Work to complete: Your answer should consist only of the lines below from the one with "bpy.context.view_layer.objects.active = tray" through the one with "bpy.ops.object.shade_smooth_by_angle(angle=math.radians(25))", copied exactly.

Records supplied:
========
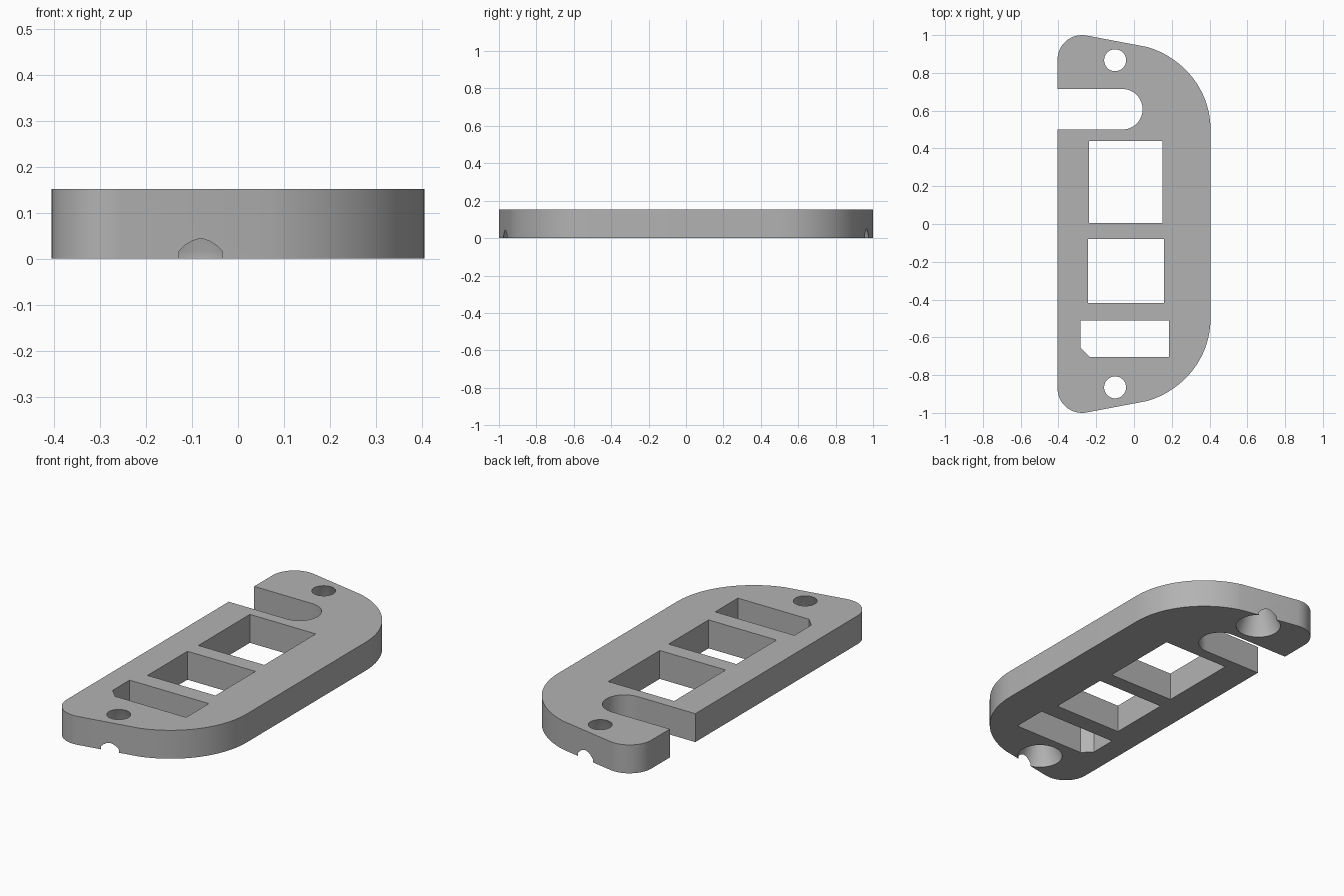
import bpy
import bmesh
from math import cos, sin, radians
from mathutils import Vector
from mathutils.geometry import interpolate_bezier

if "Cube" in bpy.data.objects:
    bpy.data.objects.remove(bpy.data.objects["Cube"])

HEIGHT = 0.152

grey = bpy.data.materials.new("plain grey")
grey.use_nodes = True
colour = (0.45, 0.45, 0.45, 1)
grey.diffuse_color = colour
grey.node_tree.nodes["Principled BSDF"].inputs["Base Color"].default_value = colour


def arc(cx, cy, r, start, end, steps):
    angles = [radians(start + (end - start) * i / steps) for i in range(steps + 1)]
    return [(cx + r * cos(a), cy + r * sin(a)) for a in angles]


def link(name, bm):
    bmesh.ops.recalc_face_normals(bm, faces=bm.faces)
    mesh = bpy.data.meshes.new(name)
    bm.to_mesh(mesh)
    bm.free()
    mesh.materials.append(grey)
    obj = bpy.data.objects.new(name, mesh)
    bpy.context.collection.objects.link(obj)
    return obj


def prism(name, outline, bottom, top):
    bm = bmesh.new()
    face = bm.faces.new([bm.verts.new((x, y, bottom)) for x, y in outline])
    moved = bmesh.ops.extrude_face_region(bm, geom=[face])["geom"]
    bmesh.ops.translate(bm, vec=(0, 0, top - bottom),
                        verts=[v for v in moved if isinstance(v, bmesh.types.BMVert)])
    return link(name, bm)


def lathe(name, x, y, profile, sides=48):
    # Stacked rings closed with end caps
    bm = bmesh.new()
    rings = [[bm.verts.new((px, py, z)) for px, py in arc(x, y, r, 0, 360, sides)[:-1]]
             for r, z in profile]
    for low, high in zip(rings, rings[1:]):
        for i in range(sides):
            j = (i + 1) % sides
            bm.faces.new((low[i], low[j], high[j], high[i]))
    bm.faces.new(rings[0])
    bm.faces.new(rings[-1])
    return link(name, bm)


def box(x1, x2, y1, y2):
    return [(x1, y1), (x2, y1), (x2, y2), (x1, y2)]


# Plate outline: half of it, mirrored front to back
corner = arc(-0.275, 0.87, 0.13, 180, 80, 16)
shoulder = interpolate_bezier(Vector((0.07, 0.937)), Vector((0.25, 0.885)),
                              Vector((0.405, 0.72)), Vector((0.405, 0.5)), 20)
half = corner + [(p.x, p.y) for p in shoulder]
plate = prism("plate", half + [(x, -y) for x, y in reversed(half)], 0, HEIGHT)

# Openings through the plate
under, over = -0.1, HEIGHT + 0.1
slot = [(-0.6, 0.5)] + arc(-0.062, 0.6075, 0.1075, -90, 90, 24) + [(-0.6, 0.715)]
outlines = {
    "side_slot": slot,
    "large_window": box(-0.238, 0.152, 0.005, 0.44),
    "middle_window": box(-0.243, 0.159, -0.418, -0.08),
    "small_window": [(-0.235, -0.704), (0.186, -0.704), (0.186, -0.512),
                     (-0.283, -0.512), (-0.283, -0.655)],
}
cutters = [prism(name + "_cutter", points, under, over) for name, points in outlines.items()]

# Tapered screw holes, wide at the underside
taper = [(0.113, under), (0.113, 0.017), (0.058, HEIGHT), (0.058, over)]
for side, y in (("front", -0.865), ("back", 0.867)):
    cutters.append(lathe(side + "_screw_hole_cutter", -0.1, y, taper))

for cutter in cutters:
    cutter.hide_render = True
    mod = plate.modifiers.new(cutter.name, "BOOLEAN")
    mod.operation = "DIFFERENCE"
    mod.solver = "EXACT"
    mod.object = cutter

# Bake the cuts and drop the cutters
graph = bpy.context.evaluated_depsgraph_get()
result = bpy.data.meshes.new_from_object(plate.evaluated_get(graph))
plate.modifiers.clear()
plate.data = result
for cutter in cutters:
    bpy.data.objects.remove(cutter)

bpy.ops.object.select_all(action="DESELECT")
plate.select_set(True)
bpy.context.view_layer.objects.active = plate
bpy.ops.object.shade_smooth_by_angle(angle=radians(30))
========
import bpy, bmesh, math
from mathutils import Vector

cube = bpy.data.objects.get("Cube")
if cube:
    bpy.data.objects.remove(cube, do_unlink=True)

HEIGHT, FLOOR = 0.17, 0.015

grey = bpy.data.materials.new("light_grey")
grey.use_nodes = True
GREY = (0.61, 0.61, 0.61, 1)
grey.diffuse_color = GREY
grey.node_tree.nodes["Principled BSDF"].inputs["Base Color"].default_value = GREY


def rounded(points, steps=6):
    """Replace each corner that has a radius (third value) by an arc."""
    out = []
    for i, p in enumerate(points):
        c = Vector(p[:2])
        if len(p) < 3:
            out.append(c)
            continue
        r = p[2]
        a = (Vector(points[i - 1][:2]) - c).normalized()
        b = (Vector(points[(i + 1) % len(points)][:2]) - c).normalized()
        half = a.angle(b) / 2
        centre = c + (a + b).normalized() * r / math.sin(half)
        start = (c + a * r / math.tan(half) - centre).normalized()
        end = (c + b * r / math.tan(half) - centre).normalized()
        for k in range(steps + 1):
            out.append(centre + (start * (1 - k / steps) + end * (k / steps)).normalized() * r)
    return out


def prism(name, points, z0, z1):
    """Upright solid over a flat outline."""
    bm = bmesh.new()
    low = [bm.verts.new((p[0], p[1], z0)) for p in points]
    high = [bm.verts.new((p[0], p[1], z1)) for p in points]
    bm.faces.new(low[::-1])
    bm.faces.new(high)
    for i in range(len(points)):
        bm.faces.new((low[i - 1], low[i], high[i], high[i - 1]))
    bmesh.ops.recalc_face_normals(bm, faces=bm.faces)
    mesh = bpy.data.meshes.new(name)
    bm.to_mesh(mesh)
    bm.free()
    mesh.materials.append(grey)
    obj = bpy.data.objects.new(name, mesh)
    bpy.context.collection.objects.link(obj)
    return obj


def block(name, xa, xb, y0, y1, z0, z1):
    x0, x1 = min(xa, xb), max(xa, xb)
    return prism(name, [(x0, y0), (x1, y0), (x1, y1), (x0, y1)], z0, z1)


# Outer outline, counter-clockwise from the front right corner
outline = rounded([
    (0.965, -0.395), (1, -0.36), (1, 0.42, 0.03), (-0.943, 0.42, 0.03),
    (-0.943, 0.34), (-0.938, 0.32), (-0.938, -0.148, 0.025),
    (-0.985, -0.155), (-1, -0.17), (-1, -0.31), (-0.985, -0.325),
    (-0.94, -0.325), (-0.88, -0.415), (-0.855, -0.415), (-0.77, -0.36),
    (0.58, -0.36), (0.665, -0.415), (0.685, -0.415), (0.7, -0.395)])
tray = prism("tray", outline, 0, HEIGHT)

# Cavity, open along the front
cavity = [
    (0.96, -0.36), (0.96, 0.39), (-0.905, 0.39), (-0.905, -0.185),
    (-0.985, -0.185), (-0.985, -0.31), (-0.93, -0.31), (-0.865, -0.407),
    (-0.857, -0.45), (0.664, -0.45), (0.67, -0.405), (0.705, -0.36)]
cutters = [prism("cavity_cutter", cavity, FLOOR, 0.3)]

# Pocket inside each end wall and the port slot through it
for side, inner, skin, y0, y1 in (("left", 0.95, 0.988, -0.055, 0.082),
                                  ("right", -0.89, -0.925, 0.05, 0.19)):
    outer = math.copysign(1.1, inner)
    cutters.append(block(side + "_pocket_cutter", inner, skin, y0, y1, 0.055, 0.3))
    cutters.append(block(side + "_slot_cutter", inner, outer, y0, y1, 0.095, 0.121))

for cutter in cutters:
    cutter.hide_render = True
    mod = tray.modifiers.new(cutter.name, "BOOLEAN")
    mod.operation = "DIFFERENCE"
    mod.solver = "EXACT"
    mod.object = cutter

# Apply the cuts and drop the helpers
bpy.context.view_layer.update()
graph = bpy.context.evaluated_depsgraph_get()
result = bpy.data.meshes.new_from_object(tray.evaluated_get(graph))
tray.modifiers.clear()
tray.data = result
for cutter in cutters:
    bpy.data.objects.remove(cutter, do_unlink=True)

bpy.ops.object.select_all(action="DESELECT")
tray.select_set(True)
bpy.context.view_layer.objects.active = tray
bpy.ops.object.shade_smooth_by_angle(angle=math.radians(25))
========
Solution to the problem:
bpy.context.view_layer.objects.active = tray
bpy.ops.object.shade_smooth_by_angle(angle=math.radians(25))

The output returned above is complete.